*Exercise description*:
When you reach the line with "const g = new THREE.BufferGeometry();" in the data below, begin printing lines exactly, and stop once the line with "const slot = map(rect(0.936, 0.068, 0.957, 0.128));" has been printed.

*Items listed in a dataset*:

*** Begin section ***

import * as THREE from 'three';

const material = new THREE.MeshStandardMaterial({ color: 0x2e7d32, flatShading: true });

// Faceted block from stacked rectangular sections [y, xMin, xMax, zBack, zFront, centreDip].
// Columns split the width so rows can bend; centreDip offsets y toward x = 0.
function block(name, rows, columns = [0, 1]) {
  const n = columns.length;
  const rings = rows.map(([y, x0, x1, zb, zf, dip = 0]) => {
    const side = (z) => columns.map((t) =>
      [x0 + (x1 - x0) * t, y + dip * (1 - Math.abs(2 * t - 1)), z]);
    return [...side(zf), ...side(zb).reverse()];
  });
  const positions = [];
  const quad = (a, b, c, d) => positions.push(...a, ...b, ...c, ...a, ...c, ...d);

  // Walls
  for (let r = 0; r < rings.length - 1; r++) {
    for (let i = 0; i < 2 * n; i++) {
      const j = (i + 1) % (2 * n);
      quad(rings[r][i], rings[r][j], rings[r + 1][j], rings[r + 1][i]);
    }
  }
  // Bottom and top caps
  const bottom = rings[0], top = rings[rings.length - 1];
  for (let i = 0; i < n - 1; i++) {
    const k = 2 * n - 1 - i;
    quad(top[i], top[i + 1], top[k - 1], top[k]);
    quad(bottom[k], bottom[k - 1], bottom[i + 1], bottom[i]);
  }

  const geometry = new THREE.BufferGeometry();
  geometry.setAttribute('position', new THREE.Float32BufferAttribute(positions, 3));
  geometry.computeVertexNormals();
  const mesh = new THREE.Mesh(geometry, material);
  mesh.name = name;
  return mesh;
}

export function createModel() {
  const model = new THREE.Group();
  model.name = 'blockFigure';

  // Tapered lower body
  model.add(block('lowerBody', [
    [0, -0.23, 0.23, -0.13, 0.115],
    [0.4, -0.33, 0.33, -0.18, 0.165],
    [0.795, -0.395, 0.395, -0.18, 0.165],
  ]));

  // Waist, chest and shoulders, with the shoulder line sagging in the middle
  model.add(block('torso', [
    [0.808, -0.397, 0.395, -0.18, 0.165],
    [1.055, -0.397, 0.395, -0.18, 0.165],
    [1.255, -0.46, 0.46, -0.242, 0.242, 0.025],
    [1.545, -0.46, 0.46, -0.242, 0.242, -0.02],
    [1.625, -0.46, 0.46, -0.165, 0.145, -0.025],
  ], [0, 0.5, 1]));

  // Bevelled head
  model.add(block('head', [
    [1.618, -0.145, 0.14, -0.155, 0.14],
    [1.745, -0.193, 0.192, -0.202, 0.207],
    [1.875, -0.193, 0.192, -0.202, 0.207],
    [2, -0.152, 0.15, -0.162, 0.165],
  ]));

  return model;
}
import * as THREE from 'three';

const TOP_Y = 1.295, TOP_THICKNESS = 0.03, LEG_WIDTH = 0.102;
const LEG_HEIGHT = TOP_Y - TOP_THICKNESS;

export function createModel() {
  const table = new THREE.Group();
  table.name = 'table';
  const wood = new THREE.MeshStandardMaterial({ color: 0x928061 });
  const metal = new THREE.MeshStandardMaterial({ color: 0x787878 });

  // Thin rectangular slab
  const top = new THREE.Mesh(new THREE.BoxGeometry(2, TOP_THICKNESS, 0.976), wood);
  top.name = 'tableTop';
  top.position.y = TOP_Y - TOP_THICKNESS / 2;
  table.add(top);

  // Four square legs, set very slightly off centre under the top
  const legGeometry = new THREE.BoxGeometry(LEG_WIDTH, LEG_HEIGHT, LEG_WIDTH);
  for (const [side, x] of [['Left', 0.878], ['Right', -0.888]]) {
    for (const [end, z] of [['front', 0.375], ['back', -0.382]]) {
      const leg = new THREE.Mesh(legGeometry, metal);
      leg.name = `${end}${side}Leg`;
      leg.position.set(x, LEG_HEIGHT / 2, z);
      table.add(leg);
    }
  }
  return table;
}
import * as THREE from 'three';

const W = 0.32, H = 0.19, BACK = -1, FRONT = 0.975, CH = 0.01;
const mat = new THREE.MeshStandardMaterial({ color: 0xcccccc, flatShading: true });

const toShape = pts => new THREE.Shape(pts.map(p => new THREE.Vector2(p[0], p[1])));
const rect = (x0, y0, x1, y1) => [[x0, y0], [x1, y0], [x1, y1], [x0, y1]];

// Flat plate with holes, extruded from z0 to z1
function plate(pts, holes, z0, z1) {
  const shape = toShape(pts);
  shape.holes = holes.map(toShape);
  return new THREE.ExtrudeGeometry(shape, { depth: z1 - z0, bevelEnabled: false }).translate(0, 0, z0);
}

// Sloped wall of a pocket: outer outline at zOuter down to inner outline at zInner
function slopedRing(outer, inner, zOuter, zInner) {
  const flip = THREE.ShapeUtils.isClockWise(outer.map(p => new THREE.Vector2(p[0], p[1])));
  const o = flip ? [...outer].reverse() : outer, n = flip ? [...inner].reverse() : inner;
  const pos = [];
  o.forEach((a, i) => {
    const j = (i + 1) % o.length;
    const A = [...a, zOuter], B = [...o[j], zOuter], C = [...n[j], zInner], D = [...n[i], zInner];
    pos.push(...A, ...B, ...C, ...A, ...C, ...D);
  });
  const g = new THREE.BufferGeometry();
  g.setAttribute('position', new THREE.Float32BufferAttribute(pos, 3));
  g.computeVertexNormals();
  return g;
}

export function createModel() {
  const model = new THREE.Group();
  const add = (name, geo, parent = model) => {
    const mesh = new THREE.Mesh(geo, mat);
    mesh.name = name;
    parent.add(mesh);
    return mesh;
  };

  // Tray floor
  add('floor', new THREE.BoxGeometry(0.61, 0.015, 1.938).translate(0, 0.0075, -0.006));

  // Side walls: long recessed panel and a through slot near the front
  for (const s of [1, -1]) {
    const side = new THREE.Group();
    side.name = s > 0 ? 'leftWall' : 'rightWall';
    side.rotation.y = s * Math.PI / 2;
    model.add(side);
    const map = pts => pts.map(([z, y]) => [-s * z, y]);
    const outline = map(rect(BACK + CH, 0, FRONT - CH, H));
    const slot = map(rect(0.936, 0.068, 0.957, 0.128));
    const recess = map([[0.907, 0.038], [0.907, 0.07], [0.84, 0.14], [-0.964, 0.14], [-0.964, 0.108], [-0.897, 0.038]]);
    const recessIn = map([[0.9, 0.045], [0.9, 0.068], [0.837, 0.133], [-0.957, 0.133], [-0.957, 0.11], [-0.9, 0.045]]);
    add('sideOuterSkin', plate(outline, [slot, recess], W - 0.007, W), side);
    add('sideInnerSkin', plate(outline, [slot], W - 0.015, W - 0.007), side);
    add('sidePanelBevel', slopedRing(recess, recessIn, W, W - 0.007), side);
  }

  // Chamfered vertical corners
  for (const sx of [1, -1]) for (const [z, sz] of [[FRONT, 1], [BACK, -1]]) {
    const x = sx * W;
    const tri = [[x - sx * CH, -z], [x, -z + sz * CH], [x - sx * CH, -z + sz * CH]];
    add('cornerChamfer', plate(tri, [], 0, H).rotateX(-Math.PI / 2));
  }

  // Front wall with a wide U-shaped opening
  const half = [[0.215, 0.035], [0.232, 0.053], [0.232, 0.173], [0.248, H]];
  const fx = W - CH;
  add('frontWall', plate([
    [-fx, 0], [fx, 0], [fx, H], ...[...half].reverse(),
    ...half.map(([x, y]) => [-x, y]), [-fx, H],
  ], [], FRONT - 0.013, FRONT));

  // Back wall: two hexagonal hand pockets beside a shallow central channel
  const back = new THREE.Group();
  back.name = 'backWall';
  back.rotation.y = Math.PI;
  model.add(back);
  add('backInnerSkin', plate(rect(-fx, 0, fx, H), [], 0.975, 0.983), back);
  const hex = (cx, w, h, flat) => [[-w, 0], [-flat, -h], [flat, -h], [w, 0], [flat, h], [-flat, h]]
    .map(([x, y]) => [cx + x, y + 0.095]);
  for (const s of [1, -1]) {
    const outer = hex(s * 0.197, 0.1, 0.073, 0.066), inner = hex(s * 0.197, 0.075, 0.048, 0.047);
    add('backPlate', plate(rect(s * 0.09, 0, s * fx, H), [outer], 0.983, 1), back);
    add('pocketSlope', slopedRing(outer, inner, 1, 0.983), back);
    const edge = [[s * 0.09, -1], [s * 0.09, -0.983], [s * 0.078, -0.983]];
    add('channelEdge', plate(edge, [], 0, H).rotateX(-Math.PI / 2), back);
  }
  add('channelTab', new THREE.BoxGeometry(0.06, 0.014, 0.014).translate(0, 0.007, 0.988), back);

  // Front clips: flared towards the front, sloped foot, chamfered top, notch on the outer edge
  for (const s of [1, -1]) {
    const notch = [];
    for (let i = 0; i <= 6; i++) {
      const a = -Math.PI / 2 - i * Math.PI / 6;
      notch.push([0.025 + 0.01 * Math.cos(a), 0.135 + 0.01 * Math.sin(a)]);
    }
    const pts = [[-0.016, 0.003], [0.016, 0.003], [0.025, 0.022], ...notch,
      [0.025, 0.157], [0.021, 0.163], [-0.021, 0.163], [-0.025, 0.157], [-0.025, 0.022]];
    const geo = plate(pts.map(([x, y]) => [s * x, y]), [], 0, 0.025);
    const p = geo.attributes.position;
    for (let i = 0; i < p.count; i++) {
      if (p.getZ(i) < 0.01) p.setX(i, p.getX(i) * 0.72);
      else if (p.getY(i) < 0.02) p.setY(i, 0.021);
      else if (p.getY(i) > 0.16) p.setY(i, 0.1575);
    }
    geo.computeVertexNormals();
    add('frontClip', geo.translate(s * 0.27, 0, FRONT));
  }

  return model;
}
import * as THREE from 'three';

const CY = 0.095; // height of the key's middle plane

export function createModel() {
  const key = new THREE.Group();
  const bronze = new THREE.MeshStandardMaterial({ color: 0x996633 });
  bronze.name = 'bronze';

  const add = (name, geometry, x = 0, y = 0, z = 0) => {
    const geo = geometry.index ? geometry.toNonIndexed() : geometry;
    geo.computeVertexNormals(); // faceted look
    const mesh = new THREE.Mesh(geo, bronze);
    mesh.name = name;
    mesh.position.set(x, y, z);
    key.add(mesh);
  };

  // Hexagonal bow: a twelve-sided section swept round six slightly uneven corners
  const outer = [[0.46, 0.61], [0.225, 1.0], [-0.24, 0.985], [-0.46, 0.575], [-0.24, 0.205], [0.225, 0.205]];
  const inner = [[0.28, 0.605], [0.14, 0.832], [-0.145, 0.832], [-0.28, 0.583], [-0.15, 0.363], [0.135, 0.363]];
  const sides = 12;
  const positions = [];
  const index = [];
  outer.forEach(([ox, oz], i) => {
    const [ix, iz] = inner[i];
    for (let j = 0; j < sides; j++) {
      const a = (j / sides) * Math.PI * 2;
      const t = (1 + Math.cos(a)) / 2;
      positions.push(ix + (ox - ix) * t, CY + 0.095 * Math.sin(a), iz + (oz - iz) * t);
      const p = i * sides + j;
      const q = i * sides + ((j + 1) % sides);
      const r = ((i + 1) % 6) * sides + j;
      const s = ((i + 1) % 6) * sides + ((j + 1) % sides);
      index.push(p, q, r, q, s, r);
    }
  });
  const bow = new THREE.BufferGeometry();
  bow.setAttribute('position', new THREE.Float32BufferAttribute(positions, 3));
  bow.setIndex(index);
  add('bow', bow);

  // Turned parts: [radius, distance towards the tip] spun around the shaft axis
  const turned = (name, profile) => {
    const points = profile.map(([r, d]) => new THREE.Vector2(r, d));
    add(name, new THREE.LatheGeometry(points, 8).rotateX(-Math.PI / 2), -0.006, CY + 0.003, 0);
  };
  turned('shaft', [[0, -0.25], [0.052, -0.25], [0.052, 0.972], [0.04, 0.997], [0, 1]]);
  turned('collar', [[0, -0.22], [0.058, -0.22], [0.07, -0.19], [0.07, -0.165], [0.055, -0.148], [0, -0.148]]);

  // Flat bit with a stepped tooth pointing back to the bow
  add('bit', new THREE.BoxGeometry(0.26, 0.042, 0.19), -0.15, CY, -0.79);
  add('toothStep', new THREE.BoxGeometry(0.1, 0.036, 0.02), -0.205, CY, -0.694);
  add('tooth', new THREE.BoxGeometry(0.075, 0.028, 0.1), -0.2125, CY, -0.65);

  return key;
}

*** End section ***

*Answer for the task*:
  const g = new THREE.BufferGeometry();
  g.setAttribute('position', new THREE.Float32BufferAttribute(pos, 3));
  g.computeVertexNormals();
  return g;
}

export function createModel() {
  const model = new THREE.Group();
  const add = (name, geo, parent = model) => {
    const mesh = new THREE.Mesh(geo, mat);
    mesh.name = name;
    parent.add(mesh);
    return mesh;
  };

  // Tray floor
  add('floor', new THREE.BoxGeometry(0.61, 0.015, 1.938).translate(0, 0.0075, -0.006));

  // Side walls: long recessed panel and a through slot near the front
  for (const s of [1, -1]) {
    const side = new THREE.Group();
    side.name = s > 0 ? 'leftWall' : 'rightWall';
    side.rotation.y = s * Math.PI / 2;
    model.add(side);
    const map = pts => pts.map(([z, y]) => [-s * z, y]);
    const outline = map(rect(BACK + CH, 0, FRONT - CH, H));
    const slot = map(rect(0.936, 0.068, 0.957, 0.128));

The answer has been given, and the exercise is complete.